Only the lines from the start of the entries through the line with "mesh.materials.append(plastic)" are wanted; please output them exactly.

....................

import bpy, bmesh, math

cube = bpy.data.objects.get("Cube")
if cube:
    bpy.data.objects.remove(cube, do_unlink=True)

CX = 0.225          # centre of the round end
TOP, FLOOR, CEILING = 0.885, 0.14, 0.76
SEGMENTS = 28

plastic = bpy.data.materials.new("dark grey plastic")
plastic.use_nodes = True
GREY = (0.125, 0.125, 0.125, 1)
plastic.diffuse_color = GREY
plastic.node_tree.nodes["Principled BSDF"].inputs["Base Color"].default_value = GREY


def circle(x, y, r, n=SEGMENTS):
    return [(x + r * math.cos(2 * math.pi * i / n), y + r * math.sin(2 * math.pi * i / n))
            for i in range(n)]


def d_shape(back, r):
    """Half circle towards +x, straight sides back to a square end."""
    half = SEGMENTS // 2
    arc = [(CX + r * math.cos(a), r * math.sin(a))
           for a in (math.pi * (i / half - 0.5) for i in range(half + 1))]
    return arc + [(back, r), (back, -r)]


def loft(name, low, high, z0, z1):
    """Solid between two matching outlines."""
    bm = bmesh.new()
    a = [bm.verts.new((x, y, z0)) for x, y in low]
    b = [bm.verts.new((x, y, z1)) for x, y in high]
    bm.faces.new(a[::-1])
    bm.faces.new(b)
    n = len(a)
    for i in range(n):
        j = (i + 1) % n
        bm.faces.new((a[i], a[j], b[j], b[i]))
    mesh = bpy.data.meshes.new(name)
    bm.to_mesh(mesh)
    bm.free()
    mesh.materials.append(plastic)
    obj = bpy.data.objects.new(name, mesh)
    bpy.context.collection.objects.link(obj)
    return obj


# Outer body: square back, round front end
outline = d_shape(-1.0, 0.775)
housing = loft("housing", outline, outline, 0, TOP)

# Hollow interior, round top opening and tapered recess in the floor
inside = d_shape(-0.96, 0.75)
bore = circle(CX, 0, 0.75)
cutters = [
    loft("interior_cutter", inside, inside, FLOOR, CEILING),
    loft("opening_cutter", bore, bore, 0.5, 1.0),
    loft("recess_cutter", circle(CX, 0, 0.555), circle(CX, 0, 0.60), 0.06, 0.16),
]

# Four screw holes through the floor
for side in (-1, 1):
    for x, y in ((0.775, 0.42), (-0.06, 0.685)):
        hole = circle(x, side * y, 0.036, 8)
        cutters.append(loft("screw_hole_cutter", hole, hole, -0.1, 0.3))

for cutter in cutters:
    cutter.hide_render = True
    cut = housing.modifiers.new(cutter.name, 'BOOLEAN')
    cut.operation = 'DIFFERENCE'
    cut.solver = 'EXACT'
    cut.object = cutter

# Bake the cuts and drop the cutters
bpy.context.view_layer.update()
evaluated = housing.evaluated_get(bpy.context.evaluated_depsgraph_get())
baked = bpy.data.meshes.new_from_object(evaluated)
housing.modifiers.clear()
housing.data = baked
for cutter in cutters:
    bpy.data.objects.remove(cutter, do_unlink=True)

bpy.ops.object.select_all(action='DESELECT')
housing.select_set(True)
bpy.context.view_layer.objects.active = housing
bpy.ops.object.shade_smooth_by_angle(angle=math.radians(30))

....................

### Response area
import bpy, bmesh, math

cube = bpy.data.objects.get("Cube")
if cube:
    bpy.data.objects.remove(cube, do_unlink=True)

CX = 0.225          # centre of the round end
TOP, FLOOR, CEILING = 0.885, 0.14, 0.76
SEGMENTS = 28

plastic = bpy.data.materials.new("dark grey plastic")
plastic.use_nodes = True
GREY = (0.125, 0.125, 0.125, 1)
plastic.diffuse_color = GREY
plastic.node_tree.nodes["Principled BSDF"].inputs["Base Color"].default_value = GREY


def circle(x, y, r, n=SEGMENTS):
    return [(x + r * math.cos(2 * math.pi * i / n), y + r * math.sin(2 * math.pi * i / n))
            for i in range(n)]


def d_shape(back, r):
    """Half circle towards +x, straight sides back to a square end."""
    half = SEGMENTS // 2
    arc = [(CX + r * math.cos(a), r * math.sin(a))
           for a in (math.pi * (i / half - 0.5) for i in range(half + 1))]
    return arc + [(back, r), (back, -r)]


def loft(name, low, high, z0, z1):
    """Solid between two matching outlines."""
    bm = bmesh.new()
    a = [bm.verts.new((x, y, z0)) for x, y in low]
    b = [bm.verts.new((x, y, z1)) for x, y in high]
    bm.faces.new(a[::-1])
    bm.faces.new(b)
    n = len(a)
    for i in range(n):
        j = (i + 1) % n
        bm.faces.new((a[i], a[j], b[j], b[i]))
    mesh = bpy.data.meshes.new(name)
    bm.to_mesh(mesh)
    bm.free()
    mesh.materials.append(plastic)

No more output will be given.